---------- Input

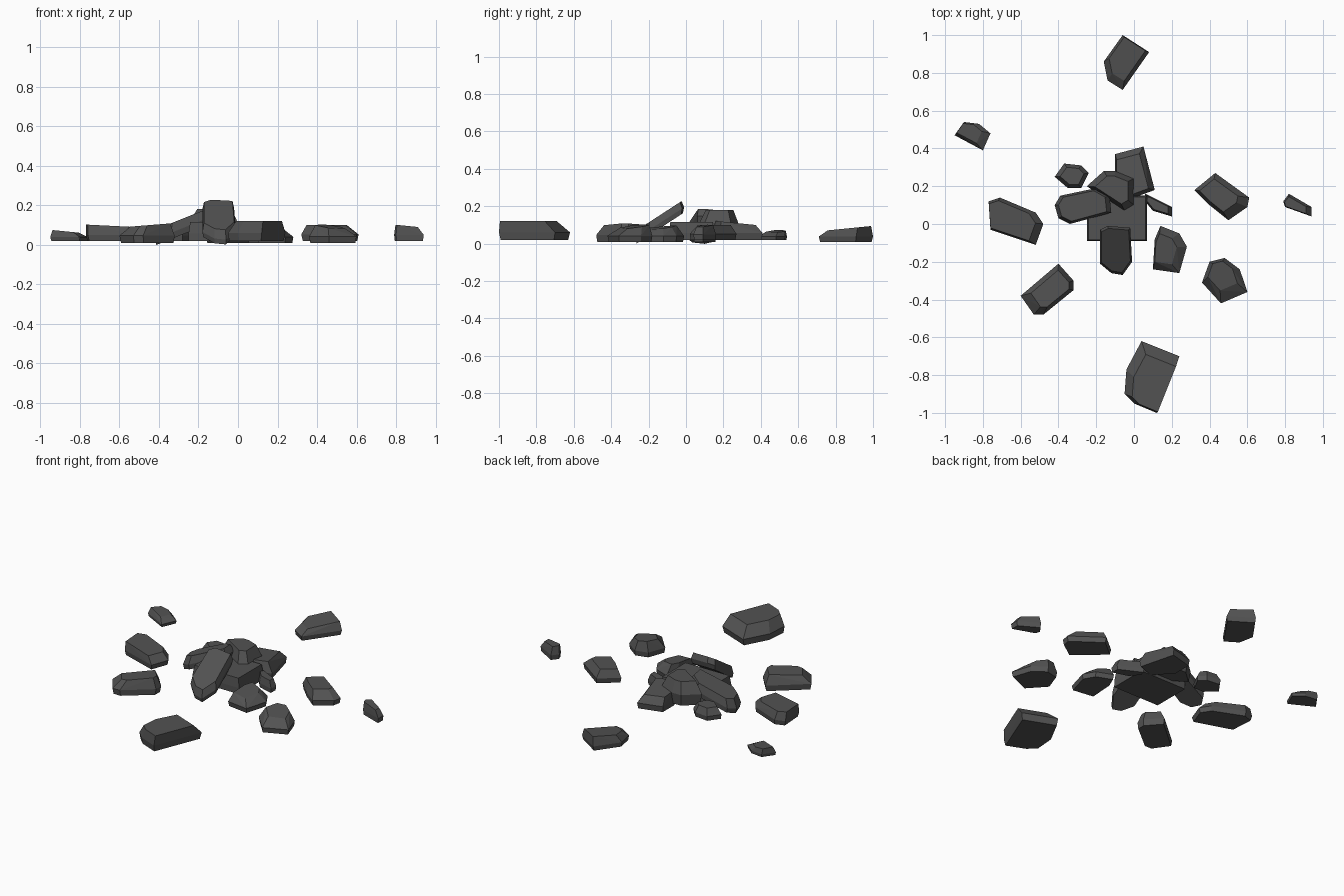
import bpy
import bmesh
from mathutils import Vector

cube = bpy.data.objects.get("Cube")
if cube:
    bpy.data.objects.remove(cube, do_unlink=True)

stone = bpy.data.materials.new("dark grey stone")
stone.use_nodes = True
stone.diffuse_color = (.085, .085, .085, 1)
stone.node_tree.nodes["Principled BSDF"].inputs["Base Color"].default_value = stone.diffuse_color


def rock(name, outline, low, high, shrink=.75, lean=(0, 0), slope=(0, 0), tilt=(0, 0), belt=.4, foot=.95):
    """Chipped stone: hull of a foot ring, a full-width belt and a smaller top.

    lean shifts the top sideways, slope tips only the top face,
    and tilt slants the whole stone."""
    points = [Vector(p) for p in outline]
    centre = sum(points, Vector((0, 0))) / len(points)
    lean, slope, tilt = Vector(lean), Vector(slope), Vector(tilt)
    bm = bmesh.new()

    def ring(scale, z, shift, tip):
        for p in points:
            offset = (p - centre) * scale + shift
            height = z + offset.dot(tip) + offset.dot(tilt)
            bm.verts.new((*(centre + offset), height))

    still = Vector((0, 0))
    ring(foot, low, still, still)
    ring(1, low + (high - low) * belt, still, still)
    ring(shrink, high, lean, slope)

    hull = bmesh.ops.convex_hull(bm, input=bm.verts[:])
    spare = {v for v in hull["geom_interior"] + hull["geom_unused"]
             if isinstance(v, bmesh.types.BMVert)}
    bmesh.ops.delete(bm, geom=list(spare), context="VERTS")
    bmesh.ops.dissolve_limit(bm, angle_limit=.03, verts=bm.verts[:], edges=bm.edges[:])
    bmesh.ops.recalc_face_normals(bm, faces=bm.faces[:])

    mesh = bpy.data.meshes.new(name)
    bm.to_mesh(mesh)
    bm.free()
    mesh.materials.append(stone)
    obj = bpy.data.objects.new(name, mesh)
    bpy.context.collection.objects.link(obj)
    return obj


# Scattered outer stones
rock("back_stone",
     [(-.16, .86), (-.06, 1), (.08, .91), (-.06, .71), (-.14, .76)],
     .01, .08, shrink=.8, lean=(.01, .02), slope=(0, .1))
rock("far_left_stone",
     [(-.95, .47), (-.9, .54), (-.82, .53), (-.76, .48), (-.8, .39)],
     .02, .065, shrink=.7, lean=(-.02, .01), slope=(-.1, 0))
rock("left_stone",
     [(-.77, .12), (-.71, .14), (-.52, .06), (-.48, 0), (-.52, -.11), (-.76, -.03)],
     .02, .095, shrink=.85, lean=(-.02, 0), slope=(-.05, 0))
rock("front_left_stone",
     [(-.6, -.38), (-.4, -.21), (-.32, -.3), (-.32, -.35), (-.48, -.48), (-.53, -.48)],
     .01, .1, shrink=.72, lean=(.01, .01), slope=(.08, 0))
rock("front_stone",
     [(-.05, -.9), (-.04, -.77), (.04, -.62), (.24, -.7), (.12, -1), (0, -.95)],
     .02, .12, shrink=.8, lean=(.02, -.03))
rock("front_right_stone",
     [(.36, -.31), (.4, -.2), (.48, -.18), (.56, -.24), (.6, -.36), (.46, -.42)],
     .01, .09, shrink=.65, lean=(-.01, .02), slope=(-.1, .1))
rock("right_stone",
     [(.32, .18), (.43, .27), (.61, .14), (.6, .09), (.5, .02), (.4, .1)],
     .02, .1, shrink=.7, lean=(-.02, .01))
rock("far_right_stone",
     [(.79, .12), (.82, .16), (.94, .09), (.94, .04), (.8, .09)],
     .02, .095, shrink=.75, lean=(-.01, 0), slope=(-.1, 0))

# Small stones around the pile
rock("pile_front_right_stone",
     [(.1, -.24), (.11, -.08), (.14, -.01), (.24, -.05), (.28, -.12), (.24, -.26)],
     .01, .085, shrink=.65, lean=(-.02, 0), slope=(-.1, .1))
rock("pile_right_chip",
     [(.05, .13), (.06, .16), (.2, .09), (.2, .04), (.1, .07)],
     .01, .08, shrink=.75)
rock("pile_back_left_stone",
     [(-.42, .25), (-.37, .32), (-.28, .31), (-.24, .27), (-.28, .19), (-.35, .19)],
     .02, .09, shrink=.7)
rock("pile_back_stone",
     [(-.1, .37), (.05, .41), (.11, .18), (0, .14), (-.1, .25)],
     .02, .11, shrink=.8, lean=(-.01, -.01), slope=(0, -.1))

# Central pile
rock("pile_base_block",
     [(-.25, -.09), (.07, -.09), (.07, .15), (-.25, .15)],
     .02, .115, shrink=.95, foot=1)
rock("pile_left_slab",
     [(-.42, .1), (-.39, .15), (-.2, .19), (-.13, .15), (-.12, .06), (-.34, 0), (-.4, .03)],
     .05, .13, shrink=.85, tilt=(.4, 0))
rock("pile_top_stone",
     [(-.25, .2), (-.16, .28), (-.1, .28), (0, .24), (0, .1), (-.05, .07), (-.18, .16)],
     .04, .18, shrink=.7, belt=.5, foot=.9)
rock("leaning_front_slab",
     [(-.18, -.21), (-.18, -.03), (-.14, -.01), (-.02, -.02), (-.01, -.2), (-.06, -.27), (-.12, -.26)],
     .08, .15, shrink=.9, tilt=(0, .65))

--------------------

▶ Your objective:
The answer must be the entries above, printed exactly, with no pictures.

▶ Your solution:
import bpy
import bmesh
from mathutils import Vector

cube = bpy.data.objects.get("Cube")
if cube:
    bpy.data.objects.remove(cube, do_unlink=True)

stone = bpy.data.materials.new("dark grey stone")
stone.use_nodes = True
stone.diffuse_color = (.085, .085, .085, 1)
stone.node_tree.nodes["Principled BSDF"].inputs["Base Color"].default_value = stone.diffuse_color


def rock(name, outline, low, high, shrink=.75, lean=(0, 0), slope=(0, 0), tilt=(0, 0), belt=.4, foot=.95):
    """Chipped stone: hull of a foot ring, a full-width belt and a smaller top.

    lean shifts the top sideways, slope tips only the top face,
    and tilt slants the whole stone."""
    points = [Vector(p) for p in outline]
    centre = sum(points, Vector((0, 0))) / len(points)
    lean, slope, tilt = Vector(lean), Vector(slope), Vector(tilt)
    bm = bmesh.new()

    def ring(scale, z, shift, tip):
        for p in points:
            offset = (p - centre) * scale + shift
            height = z + offset.dot(tip) + offset.dot(tilt)
            bm.verts.new((*(centre + offset), height))

    still = Vector((0, 0))
    ring(foot, low, still, still)
    ring(1, low + (high - low) * belt, still, still)
    ring(shrink, high, lean, slope)

    hull = bmesh.ops.convex_hull(bm, input=bm.verts[:])
    spare = {v for v in hull["geom_interior"] + hull["geom_unused"]
             if isinstance(v, bmesh.types.BMVert)}
    bmesh.ops.delete(bm, geom=list(spare), context="VERTS")
    bmesh.ops.dissolve_limit(bm, angle_limit=.03, verts=bm.verts[:], edges=bm.edges[:])
    bmesh.ops.recalc_face_normals(bm, faces=bm.faces[:])

    mesh = bpy.data.meshes.new(name)
    bm.to_mesh(mesh)
    bm.free()
    mesh.materials.append(stone)
    obj = bpy.data.objects.new(name, mesh)
    bpy.context.collection.objects.link(obj)
    return obj


# Scattered outer stones
rock("back_stone",
     [(-.16, .86), (-.06, 1), (.08, .91), (-.06, .71), (-.14, .76)],
     .01, .08, shrink=.8, lean=(.01, .02), slope=(0, .1))
rock("far_left_stone",
     [(-.95, .47), (-.9, .54), (-.82, .53), (-.76, .48), (-.8, .39)],
     .02, .065, shrink=.7, lean=(-.02, .01), slope=(-.1, 0))
rock("left_stone",
     [(-.77, .12), (-.71, .14), (-.52, .06), (-.48, 0), (-.52, -.11), (-.76, -.03)],
     .02, .095, shrink=.85, lean=(-.02, 0), slope=(-.05, 0))
rock("front_left_stone",
     [(-.6, -.38), (-.4, -.21), (-.32, -.3), (-.32, -.35), (-.48, -.48), (-.53, -.48)],
     .01, .1, shrink=.72, lean=(.01, .01), slope=(.08, 0))
rock("front_stone",
     [(-.05, -.9), (-.04, -.77), (.04, -.62), (.24, -.7), (.12, -1), (0, -.95)],
     .02, .12, shrink=.8, lean=(.02, -.03))
rock("front_right_stone",
     [(.36, -.31), (.4, -.2), (.48, -.18), (.56, -.24), (.6, -.36), (.46, -.42)],
     .01, .09, shrink=.65, lean=(-.01, .02), slope=(-.1, .1))
rock("right_stone",
     [(.32, .18), (.43, .27), (.61, .14), (.6, .09), (.5, .02), (.4, .1)],
     .02, .1, shrink=.7, lean=(-.02, .01))
rock("far_right_stone",
     [(.79, .12), (.82, .16), (.94, .09), (.94, .04), (.8, .09)],
     .02, .095, shrink=.75, lean=(-.01, 0), slope=(-.1, 0))

# Small stones around the pile
rock("pile_front_right_stone",
     [(.1, -.24), (.11, -.08), (.14, -.01), (.24, -.05), (.28, -.12), (.24, -.26)],
     .01, .085, shrink=.65, lean=(-.02, 0), slope=(-.1, .1))
rock("pile_right_chip",
     [(.05, .13), (.06, .16), (.2, .09), (.2, .04), (.1, .07)],
     .01, .08, shrink=.75)
rock("pile_back_left_stone",
     [(-.42, .25), (-.37, .32), (-.28, .31), (-.24, .27), (-.28, .19), (-.35, .19)],
     .02, .09, shrink=.7)
rock("pile_back_stone",
     [(-.1, .37), (.05, .41), (.11, .18), (0, .14), (-.1, .25)],
     .02, .11, shrink=.8, lean=(-.01, -.01), slope=(0, -.1))

# Central pile
rock("pile_base_block",
     [(-.25, -.09), (.07, -.09), (.07, .15), (-.25, .15)],
     .02, .115, shrink=.95, foot=1)
rock("pile_left_slab",
     [(-.42, .1), (-.39, .15), (-.2, .19), (-.13, .15), (-.12, .06), (-.34, 0), (-.4, .03)],
     .05, .13, shrink=.85, tilt=(.4, 0))
rock("pile_top_stone",
     [(-.25, .2), (-.16, .28), (-.1, .28), (0, .24), (0, .1), (-.05, .07), (-.18, .16)],
     .04, .18, shrink=.7, belt=.5, foot=.9)
rock("leaning_front_slab",
     [(-.18, -.21), (-.18, -.03), (-.14, -.01), (-.02, -.02), (-.01, -.2), (-.06, -.27), (-.12, -.26)],
     .08, .15, shrink=.9, tilt=(0, .65))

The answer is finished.